Earth’s magnetic field has been created by the motion of molten iron on the outer surface of our planet, but its detailed changes have continued to haunt scientists. We know that the poles move, the energy of the field flows and flows, and the earth can even reverse its spine but many unknowns still surround these processes. A new series of simulations published in a study published in Nature Communications shows that the Earth’s magnetic field can move 10 times faster than what is currently believed.
In particular, these rapid changes can occur when the field is in the weakest position, such as a polar catastrophe or when traveling, where the pole position changed dramatically but only before returning to a few thousand years ago.
Simulations include the last 100,000 years and attempts to reproduce ancient reversals or geological results related to travel. They have seen changes in the direction of the field at 10 times faster than the fastest published change of up to 1 degree per year. The models found the cause of this change in the original surface, 2,800 kilometers (1,740 miles) below the surface.
Co-author Dr. Chris Davies from the University of Leeds said in a statement, “We have incomplete knowledge of the magnetic field 400 years ago. Since these rapid changes represent some of the more extreme behaviors of the liquid core, they can provide important information about the behavior of the Earth’s deep interior.”

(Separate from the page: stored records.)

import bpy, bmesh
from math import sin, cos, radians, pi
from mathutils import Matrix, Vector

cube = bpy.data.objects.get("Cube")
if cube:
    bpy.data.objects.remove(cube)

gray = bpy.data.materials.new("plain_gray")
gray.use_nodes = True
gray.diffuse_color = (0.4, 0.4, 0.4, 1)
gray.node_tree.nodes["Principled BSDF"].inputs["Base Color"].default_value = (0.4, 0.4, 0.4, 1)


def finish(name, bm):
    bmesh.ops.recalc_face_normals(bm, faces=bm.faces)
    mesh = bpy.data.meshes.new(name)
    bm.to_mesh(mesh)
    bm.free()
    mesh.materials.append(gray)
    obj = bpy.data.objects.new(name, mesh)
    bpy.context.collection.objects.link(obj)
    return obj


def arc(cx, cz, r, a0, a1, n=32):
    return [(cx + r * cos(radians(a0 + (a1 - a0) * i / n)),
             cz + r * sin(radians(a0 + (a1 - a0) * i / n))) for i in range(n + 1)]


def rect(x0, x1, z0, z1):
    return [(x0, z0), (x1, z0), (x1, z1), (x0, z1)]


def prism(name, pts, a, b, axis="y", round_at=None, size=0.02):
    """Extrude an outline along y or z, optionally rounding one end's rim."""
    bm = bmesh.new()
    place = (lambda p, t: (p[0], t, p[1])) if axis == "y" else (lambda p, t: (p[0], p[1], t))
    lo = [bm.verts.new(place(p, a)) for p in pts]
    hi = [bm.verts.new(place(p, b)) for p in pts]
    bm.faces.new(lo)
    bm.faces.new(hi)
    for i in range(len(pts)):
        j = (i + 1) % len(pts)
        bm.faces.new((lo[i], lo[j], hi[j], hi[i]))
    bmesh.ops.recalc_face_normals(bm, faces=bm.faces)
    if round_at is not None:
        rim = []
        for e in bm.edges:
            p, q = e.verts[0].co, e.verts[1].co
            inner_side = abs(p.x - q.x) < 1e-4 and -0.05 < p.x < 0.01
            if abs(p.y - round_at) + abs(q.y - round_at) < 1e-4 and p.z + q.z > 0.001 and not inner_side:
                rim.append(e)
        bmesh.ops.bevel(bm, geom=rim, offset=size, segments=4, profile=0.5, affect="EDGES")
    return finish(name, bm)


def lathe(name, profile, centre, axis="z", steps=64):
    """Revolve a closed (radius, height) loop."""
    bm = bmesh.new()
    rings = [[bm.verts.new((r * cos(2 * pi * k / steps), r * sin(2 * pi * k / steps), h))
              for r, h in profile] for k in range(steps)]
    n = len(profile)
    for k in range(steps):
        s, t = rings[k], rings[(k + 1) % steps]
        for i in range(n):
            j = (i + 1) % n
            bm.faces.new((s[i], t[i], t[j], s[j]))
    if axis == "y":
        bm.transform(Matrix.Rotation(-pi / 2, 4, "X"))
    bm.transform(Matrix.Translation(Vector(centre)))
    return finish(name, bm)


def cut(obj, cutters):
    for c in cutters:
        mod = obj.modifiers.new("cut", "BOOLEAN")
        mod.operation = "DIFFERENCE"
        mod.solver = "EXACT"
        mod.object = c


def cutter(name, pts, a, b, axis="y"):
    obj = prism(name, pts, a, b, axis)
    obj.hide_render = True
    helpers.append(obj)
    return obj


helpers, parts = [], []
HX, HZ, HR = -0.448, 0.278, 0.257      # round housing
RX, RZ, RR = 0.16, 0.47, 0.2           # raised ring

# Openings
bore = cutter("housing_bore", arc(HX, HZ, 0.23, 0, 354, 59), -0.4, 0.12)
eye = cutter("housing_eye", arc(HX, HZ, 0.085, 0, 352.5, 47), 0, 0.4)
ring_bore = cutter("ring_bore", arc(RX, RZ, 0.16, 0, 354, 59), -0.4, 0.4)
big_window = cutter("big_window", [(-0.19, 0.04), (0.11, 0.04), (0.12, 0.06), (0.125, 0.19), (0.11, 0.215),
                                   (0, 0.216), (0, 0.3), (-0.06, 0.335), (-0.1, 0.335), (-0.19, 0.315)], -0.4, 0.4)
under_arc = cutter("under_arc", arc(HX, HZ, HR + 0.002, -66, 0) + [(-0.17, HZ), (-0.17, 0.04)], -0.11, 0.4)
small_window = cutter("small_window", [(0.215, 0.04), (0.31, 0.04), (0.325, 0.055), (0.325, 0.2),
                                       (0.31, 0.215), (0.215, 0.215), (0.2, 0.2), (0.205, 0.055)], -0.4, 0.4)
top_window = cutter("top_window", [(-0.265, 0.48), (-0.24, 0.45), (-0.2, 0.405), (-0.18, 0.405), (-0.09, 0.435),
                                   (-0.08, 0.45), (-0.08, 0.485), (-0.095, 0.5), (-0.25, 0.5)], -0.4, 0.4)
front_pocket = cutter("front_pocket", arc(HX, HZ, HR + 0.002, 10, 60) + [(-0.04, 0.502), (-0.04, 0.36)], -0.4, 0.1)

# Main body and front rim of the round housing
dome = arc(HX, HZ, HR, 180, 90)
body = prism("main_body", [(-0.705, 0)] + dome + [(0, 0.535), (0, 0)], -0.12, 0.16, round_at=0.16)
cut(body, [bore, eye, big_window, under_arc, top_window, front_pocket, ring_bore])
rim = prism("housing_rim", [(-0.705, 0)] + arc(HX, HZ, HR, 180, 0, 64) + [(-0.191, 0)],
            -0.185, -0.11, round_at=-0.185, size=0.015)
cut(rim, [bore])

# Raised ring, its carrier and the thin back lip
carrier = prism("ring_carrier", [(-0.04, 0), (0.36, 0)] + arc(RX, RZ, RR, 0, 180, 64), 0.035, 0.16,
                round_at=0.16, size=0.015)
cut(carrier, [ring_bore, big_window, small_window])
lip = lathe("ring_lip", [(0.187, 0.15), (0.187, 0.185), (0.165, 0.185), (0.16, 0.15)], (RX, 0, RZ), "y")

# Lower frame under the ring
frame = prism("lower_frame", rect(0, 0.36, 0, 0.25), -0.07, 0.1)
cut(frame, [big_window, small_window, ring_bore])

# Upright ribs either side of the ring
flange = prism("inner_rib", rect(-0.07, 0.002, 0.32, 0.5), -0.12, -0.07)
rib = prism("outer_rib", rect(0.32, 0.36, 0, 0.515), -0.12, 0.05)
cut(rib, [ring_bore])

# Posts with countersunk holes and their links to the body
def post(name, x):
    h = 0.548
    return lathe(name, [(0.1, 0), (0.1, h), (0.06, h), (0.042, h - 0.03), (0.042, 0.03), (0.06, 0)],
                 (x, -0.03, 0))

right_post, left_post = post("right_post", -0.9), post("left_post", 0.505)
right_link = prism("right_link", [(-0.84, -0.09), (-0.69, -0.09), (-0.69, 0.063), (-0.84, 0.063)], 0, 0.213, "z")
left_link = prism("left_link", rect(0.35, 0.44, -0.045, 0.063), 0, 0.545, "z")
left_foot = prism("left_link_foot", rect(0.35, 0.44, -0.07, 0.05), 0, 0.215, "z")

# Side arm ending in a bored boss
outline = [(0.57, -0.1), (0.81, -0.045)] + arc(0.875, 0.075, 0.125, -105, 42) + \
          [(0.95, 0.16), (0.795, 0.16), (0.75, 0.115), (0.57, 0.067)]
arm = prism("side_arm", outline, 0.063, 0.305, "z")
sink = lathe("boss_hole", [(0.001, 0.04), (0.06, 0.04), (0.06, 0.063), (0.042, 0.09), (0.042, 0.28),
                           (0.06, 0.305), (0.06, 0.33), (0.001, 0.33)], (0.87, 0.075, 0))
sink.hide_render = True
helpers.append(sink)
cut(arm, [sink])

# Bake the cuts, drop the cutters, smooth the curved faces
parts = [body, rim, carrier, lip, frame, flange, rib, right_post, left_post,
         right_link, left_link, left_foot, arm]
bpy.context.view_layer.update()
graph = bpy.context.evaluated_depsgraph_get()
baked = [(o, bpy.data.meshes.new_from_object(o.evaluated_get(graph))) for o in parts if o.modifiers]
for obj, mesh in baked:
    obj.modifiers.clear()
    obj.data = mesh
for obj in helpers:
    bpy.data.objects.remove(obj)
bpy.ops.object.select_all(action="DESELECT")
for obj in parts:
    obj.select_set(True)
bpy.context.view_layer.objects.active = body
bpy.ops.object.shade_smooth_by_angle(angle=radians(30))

The evolution of the magnetic field can leave an impression on certain rocks. Scientists are using these geological records to track changes in the final magnetic field of use, and they believe that evidence of this rapid and dramatic catastrophe may be common in low latitude patterns.
Co-author Professor Catherine Constable said, “Understand whether computer simulations of magnetic fields accurately reflect the physical behavior of geomagnetic fields as inferred from geological records.”“But in this case, we’ve been able to show great agreement in terms of both the conversion rate and general position of the most extreme events across a range of computer simulations. Further study of evolutionary dynamics in these simulations offers an effective strategy for documenting whether such rapid changes occur and whether it is also available during static magnetic polarization as we are currently experiencing.